In 2006, the comptroller audited Gore, GEH and Future Value and determined that GEH and Future Value should also apportion income to Maryland.
Including taxes, interest and penalties, the comptroller assessed more than $26.4 million against GEH and more than $2.6 million against Future Value.
The companies appealed to the Maryland Tax Court, an administrative agency, which affirmed those assessments.
In 2011, however, a judge in Cecil County Circuit Court reversed the Tax Court’s ruling and canceled the assessments. The judge ruled that the companies were not taxable because they were not, in fact, a unitary business with Gore.
The Court of Special Appeals reversed, noting that Gore takes deductions for its payments to GEH and Future Value as expenses, apportioned on its Maryland tax returns.

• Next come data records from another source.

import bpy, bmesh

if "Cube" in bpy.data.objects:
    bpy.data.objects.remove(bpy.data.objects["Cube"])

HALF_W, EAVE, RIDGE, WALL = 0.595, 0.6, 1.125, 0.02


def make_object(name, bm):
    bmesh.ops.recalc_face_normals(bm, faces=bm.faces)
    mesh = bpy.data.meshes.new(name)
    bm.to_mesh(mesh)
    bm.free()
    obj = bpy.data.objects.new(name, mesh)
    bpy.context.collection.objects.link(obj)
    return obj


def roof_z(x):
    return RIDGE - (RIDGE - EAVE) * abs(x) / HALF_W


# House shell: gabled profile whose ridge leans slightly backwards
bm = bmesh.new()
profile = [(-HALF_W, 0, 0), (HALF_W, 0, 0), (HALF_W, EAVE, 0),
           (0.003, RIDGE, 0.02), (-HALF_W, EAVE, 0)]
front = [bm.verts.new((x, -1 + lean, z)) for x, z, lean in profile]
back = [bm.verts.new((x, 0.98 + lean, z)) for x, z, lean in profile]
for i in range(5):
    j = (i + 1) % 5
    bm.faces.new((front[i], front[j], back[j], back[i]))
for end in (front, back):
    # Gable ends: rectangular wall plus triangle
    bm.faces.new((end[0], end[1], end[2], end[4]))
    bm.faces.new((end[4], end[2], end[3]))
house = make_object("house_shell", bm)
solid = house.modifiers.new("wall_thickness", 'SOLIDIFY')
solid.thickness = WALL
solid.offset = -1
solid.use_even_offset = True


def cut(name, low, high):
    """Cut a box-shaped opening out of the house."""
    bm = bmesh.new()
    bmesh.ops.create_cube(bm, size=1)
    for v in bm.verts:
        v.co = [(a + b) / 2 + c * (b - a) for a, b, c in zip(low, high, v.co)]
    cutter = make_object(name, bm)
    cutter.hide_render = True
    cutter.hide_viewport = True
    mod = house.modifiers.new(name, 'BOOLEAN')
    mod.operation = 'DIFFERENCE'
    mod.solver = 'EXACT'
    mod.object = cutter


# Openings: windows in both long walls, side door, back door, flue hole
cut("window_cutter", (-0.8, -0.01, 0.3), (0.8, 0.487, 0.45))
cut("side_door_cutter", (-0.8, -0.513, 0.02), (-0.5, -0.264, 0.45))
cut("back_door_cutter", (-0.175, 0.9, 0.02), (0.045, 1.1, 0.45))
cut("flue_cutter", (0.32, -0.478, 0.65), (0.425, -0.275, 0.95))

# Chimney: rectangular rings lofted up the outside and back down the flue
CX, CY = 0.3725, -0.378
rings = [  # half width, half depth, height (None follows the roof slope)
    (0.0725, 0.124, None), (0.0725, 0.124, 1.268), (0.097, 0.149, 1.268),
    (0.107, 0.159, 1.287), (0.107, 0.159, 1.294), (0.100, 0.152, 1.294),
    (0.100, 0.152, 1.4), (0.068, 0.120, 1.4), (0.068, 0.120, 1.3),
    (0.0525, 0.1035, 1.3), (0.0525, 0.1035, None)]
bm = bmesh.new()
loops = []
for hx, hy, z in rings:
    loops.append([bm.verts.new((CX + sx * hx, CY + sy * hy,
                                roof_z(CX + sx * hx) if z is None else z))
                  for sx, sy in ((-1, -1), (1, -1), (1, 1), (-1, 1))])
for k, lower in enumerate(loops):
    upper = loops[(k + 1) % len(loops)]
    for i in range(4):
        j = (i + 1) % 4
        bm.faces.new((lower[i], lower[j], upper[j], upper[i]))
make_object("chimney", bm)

“[A]s a practical matter, the tax treatment that [GEH and Fair Value] seek would have us ignore the fact that the ‘expenses’ Gore deducts in Maryland are simultaneous gains to assets on its own balance sheets, namely, GEH and FVI,” Judge Albert Matricciani wrote for the Court of Special Appeals. “As such, it would defy logic to argue that those expenses are incurred in Maryland and yet the corresponding gains are somehow not realized in Maryland as part of a unitary business.”
The opinion was posted on the court’s website late Thursday afternoon. The companies’ law firm, Sutherland, Asbill & Brennan of Washington, did not respond to requests for comment before press time. The comptroller’s office declined to comment, while a spokesman for the Office of the Attorney General, which represented the comptroller on appeal, said they were in the process of reviewing the opinion.

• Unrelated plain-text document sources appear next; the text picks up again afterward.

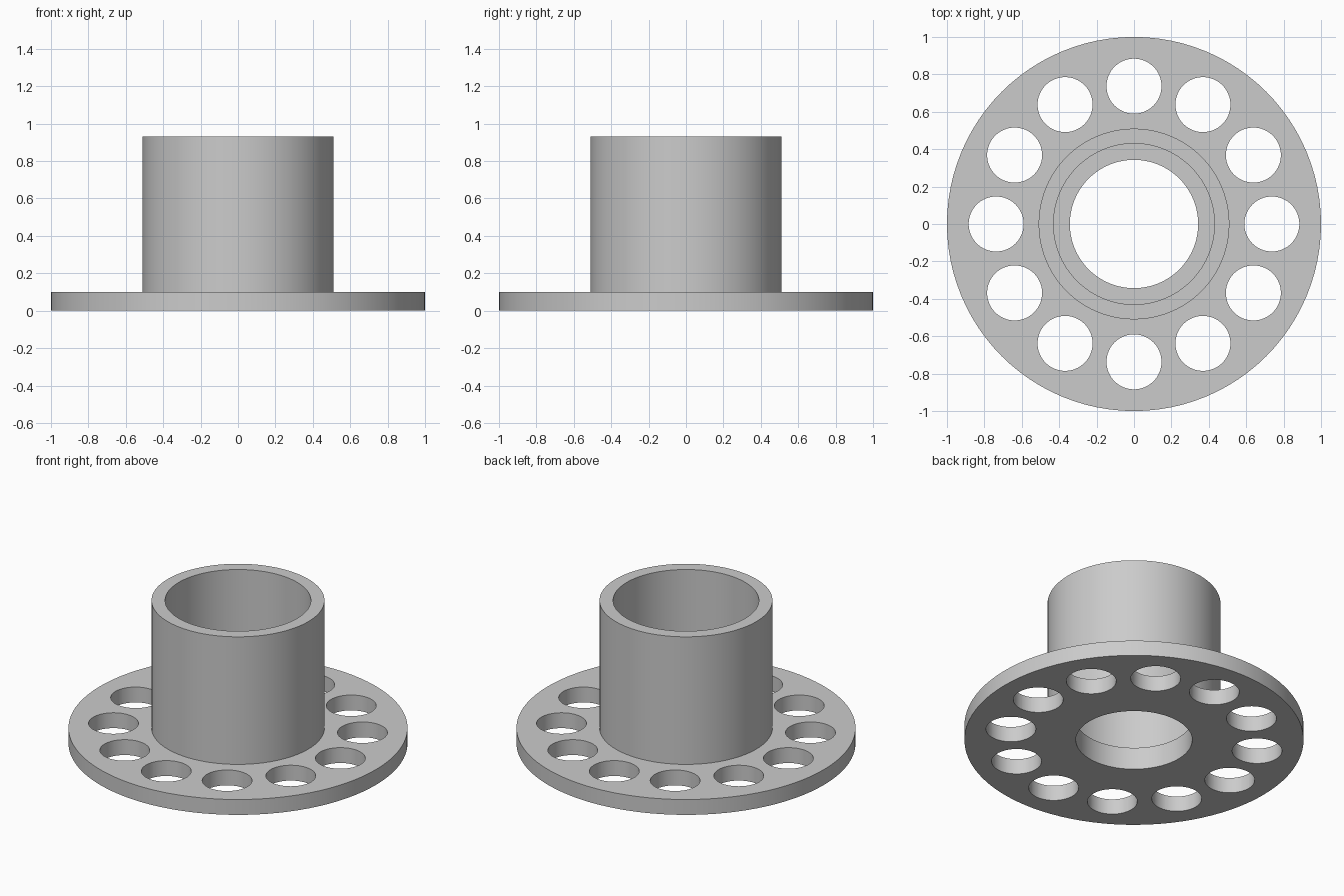
import bpy, bmesh
from math import tau, cos, sin, radians
from mathutils import Matrix, Vector

cube = bpy.data.objects.get("Cube")
if cube:
    bpy.data.objects.remove(cube, do_unlink=True)

FLANGE_R, FLANGE_H = 1.0, 0.10
HUB_R, HUB_H = 0.51, 0.93
SOCKET_R, LEDGE_Z, BORE_R = 0.43, 0.145, 0.343
HOLE_R, HOLE_CIRCLE, HOLES = 0.147, 0.737, 12

grey = bpy.data.materials.new("plain grey")
grey.use_nodes = True
colour = (0.6, 0.6, 0.6, 1)
grey.diffuse_color = colour
grey.node_tree.nodes["Principled BSDF"].inputs["Base Color"].default_value = colour


def add_object(name, bm):
    bmesh.ops.recalc_face_normals(bm, faces=bm.faces)
    mesh = bpy.data.meshes.new(name)
    bm.to_mesh(mesh)
    bm.free()
    mesh.materials.append(grey)
    obj = bpy.data.objects.new(name, mesh)
    bpy.context.collection.objects.link(obj)
    return obj


# Flange and stepped hub, turned from one closed profile
profile = [(BORE_R, 0), (FLANGE_R, 0), (FLANGE_R, FLANGE_H), (HUB_R, FLANGE_H),
           (HUB_R, HUB_H), (SOCKET_R, HUB_H), (SOCKET_R, LEDGE_Z), (BORE_R, LEDGE_Z)]
bm = bmesh.new()
verts = [bm.verts.new((r, 0, z)) for r, z in profile]
edges = [bm.edges.new((a, b)) for a, b in zip(verts, verts[1:] + verts[:1])]
bmesh.ops.spin(bm, geom=verts + edges, cent=(0, 0, 0), axis=(0, 0, 1),
               angle=tau, steps=96, use_merge=True)
bmesh.ops.remove_doubles(bm, verts=bm.verts, dist=1e-4)
body = add_object("flanged_hub", bm)

# Ring of holes through the flange
bm = bmesh.new()
for i in range(HOLES):
    a = tau * i / HOLES
    place = Matrix.Translation(Vector((cos(a), sin(a), 0)) * HOLE_CIRCLE)
    bmesh.ops.create_cone(bm, cap_ends=True, segments=64, radius1=HOLE_R,
                          radius2=HOLE_R, depth=1, matrix=place)
cutter = add_object("hole_cutters", bm)
cutter.hide_render = True

cut = body.modifiers.new("holes", 'BOOLEAN')
cut.operation = 'DIFFERENCE'
cut.solver = 'EXACT'
cut.object = cutter

# Apply the cut and shade the round walls smooth
bpy.ops.object.select_all(action='DESELECT')
body.select_set(True)
bpy.context.view_layer.objects.active = body
bpy.ops.object.modifier_apply(modifier=cut.name)
bpy.data.objects.remove(cutter, do_unlink=True)
bpy.ops.object.shade_smooth_by_angle(angle=radians(30))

The court also rejected GEH’s claim that “general notions of due process” should prevent the comptroller from assessing the taxes in 2006 because it had not assessed them in its audits of Gore Inc. between 1983, when GEH was formed, and 1996, when Fair Value was formed.
“If Gore and GEH had wanted to settle these issues when they first arose, they could have sought the Comptroller’s opinion,” Matricciani wrote. “By not doing so, it was they who deprived themselves of the opportunity to timely address the issues, not the Comptroller.”
GEH and Fair Value fared no better with their challenge to the Tax Court’s calculation of their tax obligations. The companies said the Tax Court should not have used the same apportionment factor that W.L. Gore uses in calculating its Maryland tax liability.
“But if Gore’s apportionment reasonably reflects its expenses in Maryland, and those expenses are GEH’s and FVI’s income, then the same apportionment factor reasonably reflects the proportion of income generated in Maryland as part of Gore’s unitary business,” the court concluded.
Daily Record Legal Affairs Writer Beth Moszkowicz contributed to this article.
WHAT THE COURT HELD
Comptroller v. Gore Enterprise Holdings Inc., No. 1696, Sept. Term 2011, consolidated with Comptroller v. Future Value, Inc. No. 1697, Sept. Term 2011. Decided Jan. 24, 2012. Reported. Opinion by Matricciani, J.
Did the lower court err canceling tax assessments and penalties against two Delaware-based holding-company subsidiaries of a Delaware-based company that does extensive business in Maryland?
Yes, reversed. The companies were taxable in Maryland because they were part of a unitary business with the parent company.
Asst. AG Michael J. Salem for appellant; Jeffrey A. Friedman, Washington, D.C., for appellee.
RecordFax #13-0124-00 (20 pages).